Task statement
The material below holds a span beginning at the line with "(SIDE, 0.285, 1.28), (SIDE, 0.21, TOP)]" and ending at the line with "bmesh.ops.connect_verts(bm, verts=ends)". Quote that span exactly, both ends included, and only that span.

Recorded data
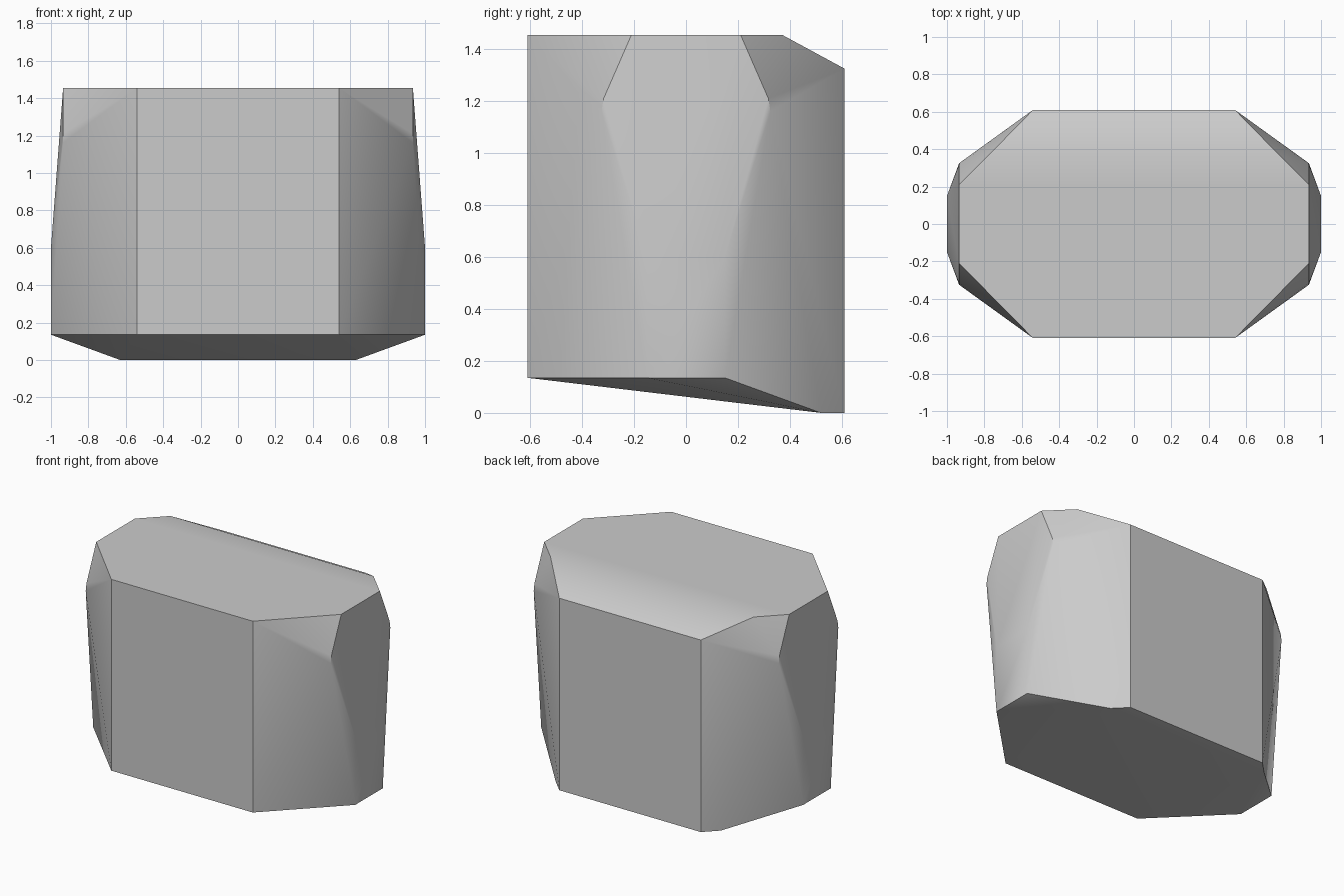
import bpy
import bmesh
import math

cube = bpy.data.objects.get("Cube")
if cube:
    bpy.data.objects.remove(cube, do_unlink=True)

TOP, RIM, SIDE = 1.455, 0.135, 0.935

grey = bpy.data.materials.new("plain_grey")
grey.use_nodes = True
colour = (0.6, 0.6, 0.6, 1)
grey.diffuse_color = colour
grey.node_tree.nodes["Principled BSDF"].inputs["Base Color"].default_value = colour

# Corners of the left half
both_ends = [(1, 0.15, RIM), (1, 0.15, 0.6),             # lower side strip
             (SIDE, 0.325, 1.16), (SIDE, 0.317, 1.21),   # curved shoulder
             (SIDE, 0.285, 1.28), (SIDE, 0.21, TOP)]
front = [(0.54, -0.61, RIM), (0.54, -0.61, TOP)]
back = [(0.63, 0.52, 0), (0.54, 0.61, 0),                # low rear foot
        (0.54, 0.61, 1.325), (0.775, 0.37, TOP)]         # rear top bevel
half = both_ends + [(x, -y, z) for x, y, z in both_ends] + front + back

# Faceted block: the hull around the mirrored corners
bm = bmesh.new()
for x, y, z in half:
    for side in (1, -1):
        bm.verts.new((side * x, y, z))
hull = bmesh.ops.convex_hull(bm, input=bm.verts)
spare = {v for v in hull["geom_interior"] + hull["geom_unused"]
         if isinstance(v, bmesh.types.BMVert) and not v.link_faces}
bmesh.ops.delete(bm, geom=list(spare), context='VERTS')
bmesh.ops.dissolve_limit(bm, angle_limit=math.radians(0.5),
                         verts=bm.verts, edges=bm.edges)

# Keep the top flat up to the shoulders, softening only towards the bevel
ends = [v for v in bm.verts if v.co.z > TOP - 0.01 and abs(v.co.y - 0.21) < 0.01]
bmesh.ops.connect_verts(bm, verts=ends)
bmesh.ops.recalc_face_normals(bm, faces=bm.faces)

mesh = bpy.data.meshes.new("faceted_block")
bm.to_mesh(mesh)
bm.free()
mesh.materials.append(grey)
block = bpy.data.objects.new("faceted_block", mesh)
bpy.context.collection.objects.link(block)

bpy.ops.object.select_all(action='DESELECT')
block.select_set(True)
bpy.context.view_layer.objects.active = block
bpy.ops.object.shade_smooth_by_angle(angle=math.radians(30))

Exercise answer
             (SIDE, 0.285, 1.28), (SIDE, 0.21, TOP)]
front = [(0.54, -0.61, RIM), (0.54, -0.61, TOP)]
back = [(0.63, 0.52, 0), (0.54, 0.61, 0),                # low rear foot
        (0.54, 0.61, 1.325), (0.775, 0.37, TOP)]         # rear top bevel
half = both_ends + [(x, -y, z) for x, y, z in both_ends] + front + back

# Faceted block: the hull around the mirrored corners
bm = bmesh.new()
for x, y, z in half:
    for side in (1, -1):
        bm.verts.new((side * x, y, z))
hull = bmesh.ops.convex_hull(bm, input=bm.verts)
spare = {v for v in hull["geom_interior"] + hull["geom_unused"]
         if isinstance(v, bmesh.types.BMVert) and not v.link_faces}
bmesh.ops.delete(bm, geom=list(spare), context='VERTS')
bmesh.ops.dissolve_limit(bm, angle_limit=math.radians(0.5),
                         verts=bm.verts, edges=bm.edges)

# Keep the top flat up to the shoulders, softening only towards the bevel
ends = [v for v in bm.verts if v.co.z > TOP - 0.01 and abs(v.co.y - 0.21) < 0.01]
bmesh.ops.connect_verts(bm, verts=ends)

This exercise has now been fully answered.